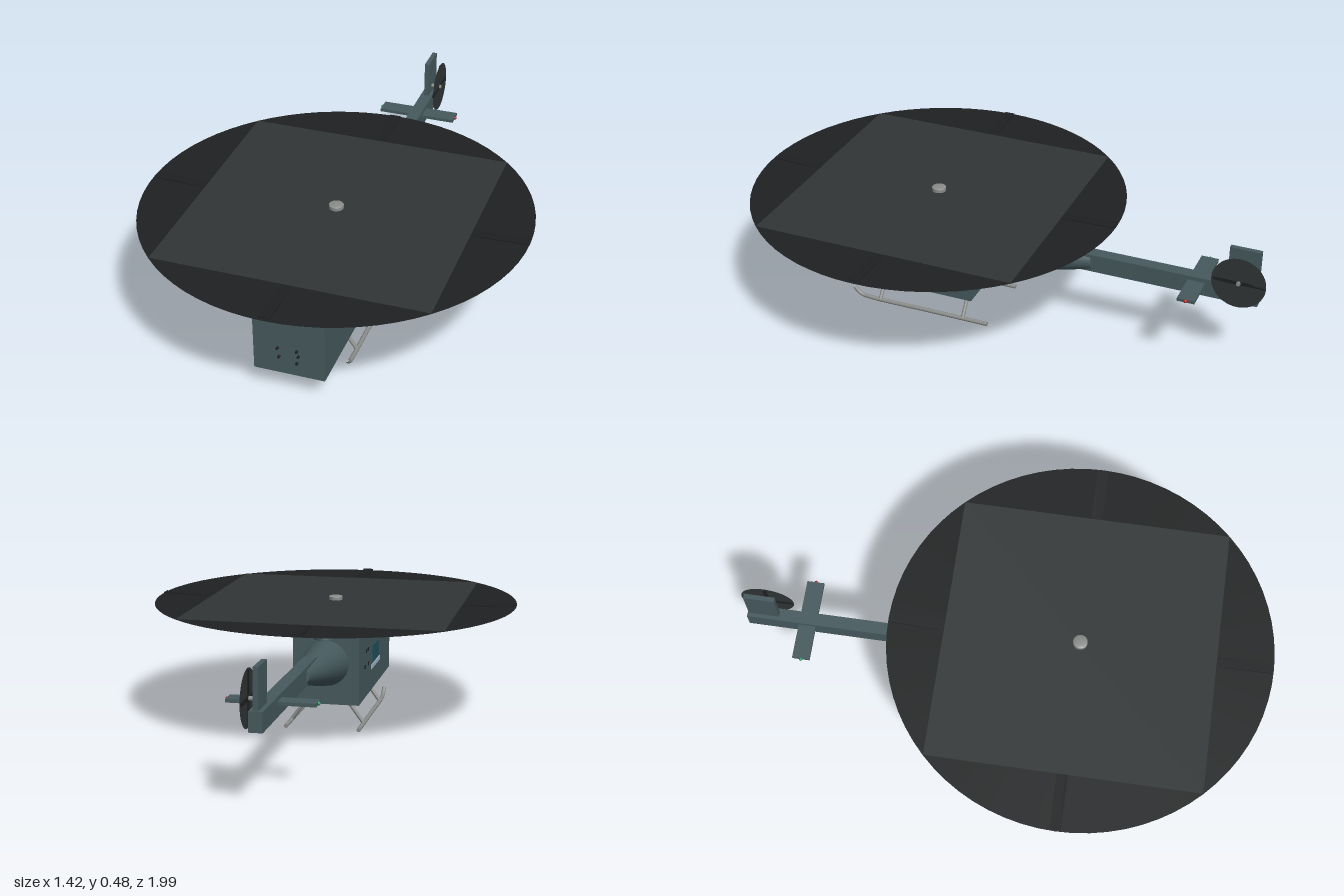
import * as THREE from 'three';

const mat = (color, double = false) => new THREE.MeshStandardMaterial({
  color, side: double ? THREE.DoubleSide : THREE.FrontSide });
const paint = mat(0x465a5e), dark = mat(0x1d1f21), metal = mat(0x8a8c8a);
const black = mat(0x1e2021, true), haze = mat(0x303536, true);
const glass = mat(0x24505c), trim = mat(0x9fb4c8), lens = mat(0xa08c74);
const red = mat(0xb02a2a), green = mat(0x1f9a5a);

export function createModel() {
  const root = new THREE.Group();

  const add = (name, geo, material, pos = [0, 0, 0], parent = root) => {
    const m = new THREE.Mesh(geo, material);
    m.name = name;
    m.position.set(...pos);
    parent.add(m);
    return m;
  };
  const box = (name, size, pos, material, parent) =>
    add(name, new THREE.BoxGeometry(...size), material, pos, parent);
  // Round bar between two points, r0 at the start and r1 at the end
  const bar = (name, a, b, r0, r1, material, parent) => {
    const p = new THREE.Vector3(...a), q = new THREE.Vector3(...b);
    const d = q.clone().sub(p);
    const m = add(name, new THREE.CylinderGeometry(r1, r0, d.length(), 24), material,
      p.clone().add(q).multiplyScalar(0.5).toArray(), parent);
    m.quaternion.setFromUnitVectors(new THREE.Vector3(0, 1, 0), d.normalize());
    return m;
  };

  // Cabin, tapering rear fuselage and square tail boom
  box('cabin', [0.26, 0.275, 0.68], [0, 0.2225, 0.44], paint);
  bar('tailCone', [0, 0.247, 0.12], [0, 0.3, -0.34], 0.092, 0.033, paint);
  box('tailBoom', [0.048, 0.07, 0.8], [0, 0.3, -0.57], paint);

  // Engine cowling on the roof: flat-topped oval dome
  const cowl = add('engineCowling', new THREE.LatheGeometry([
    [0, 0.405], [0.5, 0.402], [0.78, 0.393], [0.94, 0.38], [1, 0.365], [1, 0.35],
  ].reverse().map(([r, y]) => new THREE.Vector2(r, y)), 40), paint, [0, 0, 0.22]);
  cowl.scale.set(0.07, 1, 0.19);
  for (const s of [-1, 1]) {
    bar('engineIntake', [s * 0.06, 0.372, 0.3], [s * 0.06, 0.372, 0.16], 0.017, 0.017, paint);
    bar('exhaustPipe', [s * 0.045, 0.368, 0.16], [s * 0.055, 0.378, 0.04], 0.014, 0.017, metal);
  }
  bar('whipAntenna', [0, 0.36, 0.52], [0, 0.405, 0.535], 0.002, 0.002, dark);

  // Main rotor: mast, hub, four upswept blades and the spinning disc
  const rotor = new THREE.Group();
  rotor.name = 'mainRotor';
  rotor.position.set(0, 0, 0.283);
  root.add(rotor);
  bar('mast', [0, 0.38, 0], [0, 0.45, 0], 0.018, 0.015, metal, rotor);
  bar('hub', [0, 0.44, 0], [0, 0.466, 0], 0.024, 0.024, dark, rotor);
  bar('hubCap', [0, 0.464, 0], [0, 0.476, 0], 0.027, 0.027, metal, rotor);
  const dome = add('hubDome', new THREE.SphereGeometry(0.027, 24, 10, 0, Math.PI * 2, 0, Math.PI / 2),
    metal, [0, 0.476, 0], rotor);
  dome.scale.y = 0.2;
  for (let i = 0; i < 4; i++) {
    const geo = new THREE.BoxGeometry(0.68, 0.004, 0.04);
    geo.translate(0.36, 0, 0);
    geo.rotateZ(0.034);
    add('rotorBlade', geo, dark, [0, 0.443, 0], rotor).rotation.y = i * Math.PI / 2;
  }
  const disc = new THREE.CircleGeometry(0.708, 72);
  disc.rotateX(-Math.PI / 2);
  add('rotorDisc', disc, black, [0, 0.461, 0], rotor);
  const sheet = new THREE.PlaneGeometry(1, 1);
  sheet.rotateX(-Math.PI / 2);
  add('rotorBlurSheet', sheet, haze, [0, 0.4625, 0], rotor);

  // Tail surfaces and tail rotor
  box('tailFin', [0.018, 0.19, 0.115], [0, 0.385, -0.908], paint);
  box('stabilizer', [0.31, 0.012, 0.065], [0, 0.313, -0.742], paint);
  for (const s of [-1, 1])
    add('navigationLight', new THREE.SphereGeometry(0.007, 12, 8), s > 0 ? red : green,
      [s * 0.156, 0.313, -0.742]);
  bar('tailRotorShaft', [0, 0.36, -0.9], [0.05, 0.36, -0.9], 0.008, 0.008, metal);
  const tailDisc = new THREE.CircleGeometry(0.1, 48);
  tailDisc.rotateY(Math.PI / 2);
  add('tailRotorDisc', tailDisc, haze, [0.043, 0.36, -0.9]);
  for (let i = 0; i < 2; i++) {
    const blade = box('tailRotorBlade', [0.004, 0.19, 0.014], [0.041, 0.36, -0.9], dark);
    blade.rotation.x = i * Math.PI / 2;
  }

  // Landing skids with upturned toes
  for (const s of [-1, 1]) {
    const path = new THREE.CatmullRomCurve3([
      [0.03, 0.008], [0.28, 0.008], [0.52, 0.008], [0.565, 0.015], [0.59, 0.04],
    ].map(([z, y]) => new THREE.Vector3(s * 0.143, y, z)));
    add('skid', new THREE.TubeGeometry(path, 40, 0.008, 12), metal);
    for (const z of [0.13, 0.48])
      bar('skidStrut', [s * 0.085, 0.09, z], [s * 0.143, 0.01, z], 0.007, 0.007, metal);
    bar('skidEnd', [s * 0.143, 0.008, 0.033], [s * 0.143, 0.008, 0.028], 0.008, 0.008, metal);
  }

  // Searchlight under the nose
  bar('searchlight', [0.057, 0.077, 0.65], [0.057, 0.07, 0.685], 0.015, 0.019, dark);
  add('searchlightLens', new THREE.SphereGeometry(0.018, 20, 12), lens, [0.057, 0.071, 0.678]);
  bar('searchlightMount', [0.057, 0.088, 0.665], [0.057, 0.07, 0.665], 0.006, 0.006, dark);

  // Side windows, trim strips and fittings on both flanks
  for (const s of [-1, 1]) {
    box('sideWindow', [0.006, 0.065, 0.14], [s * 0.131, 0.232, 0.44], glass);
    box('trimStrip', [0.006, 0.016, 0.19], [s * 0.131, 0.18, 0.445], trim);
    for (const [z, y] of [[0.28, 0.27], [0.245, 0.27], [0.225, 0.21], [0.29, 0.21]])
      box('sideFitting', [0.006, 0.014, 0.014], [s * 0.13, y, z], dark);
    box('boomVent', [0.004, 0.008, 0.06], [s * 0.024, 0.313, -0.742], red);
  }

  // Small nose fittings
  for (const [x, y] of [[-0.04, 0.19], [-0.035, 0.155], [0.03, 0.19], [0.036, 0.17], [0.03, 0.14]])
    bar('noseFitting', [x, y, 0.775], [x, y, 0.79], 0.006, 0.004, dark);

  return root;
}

━━━━━━━━

**What you need to do**
If a line in the listing includes the word "green", it counts; report the number of such lines and nothing else.

**Solution to this exercise**
2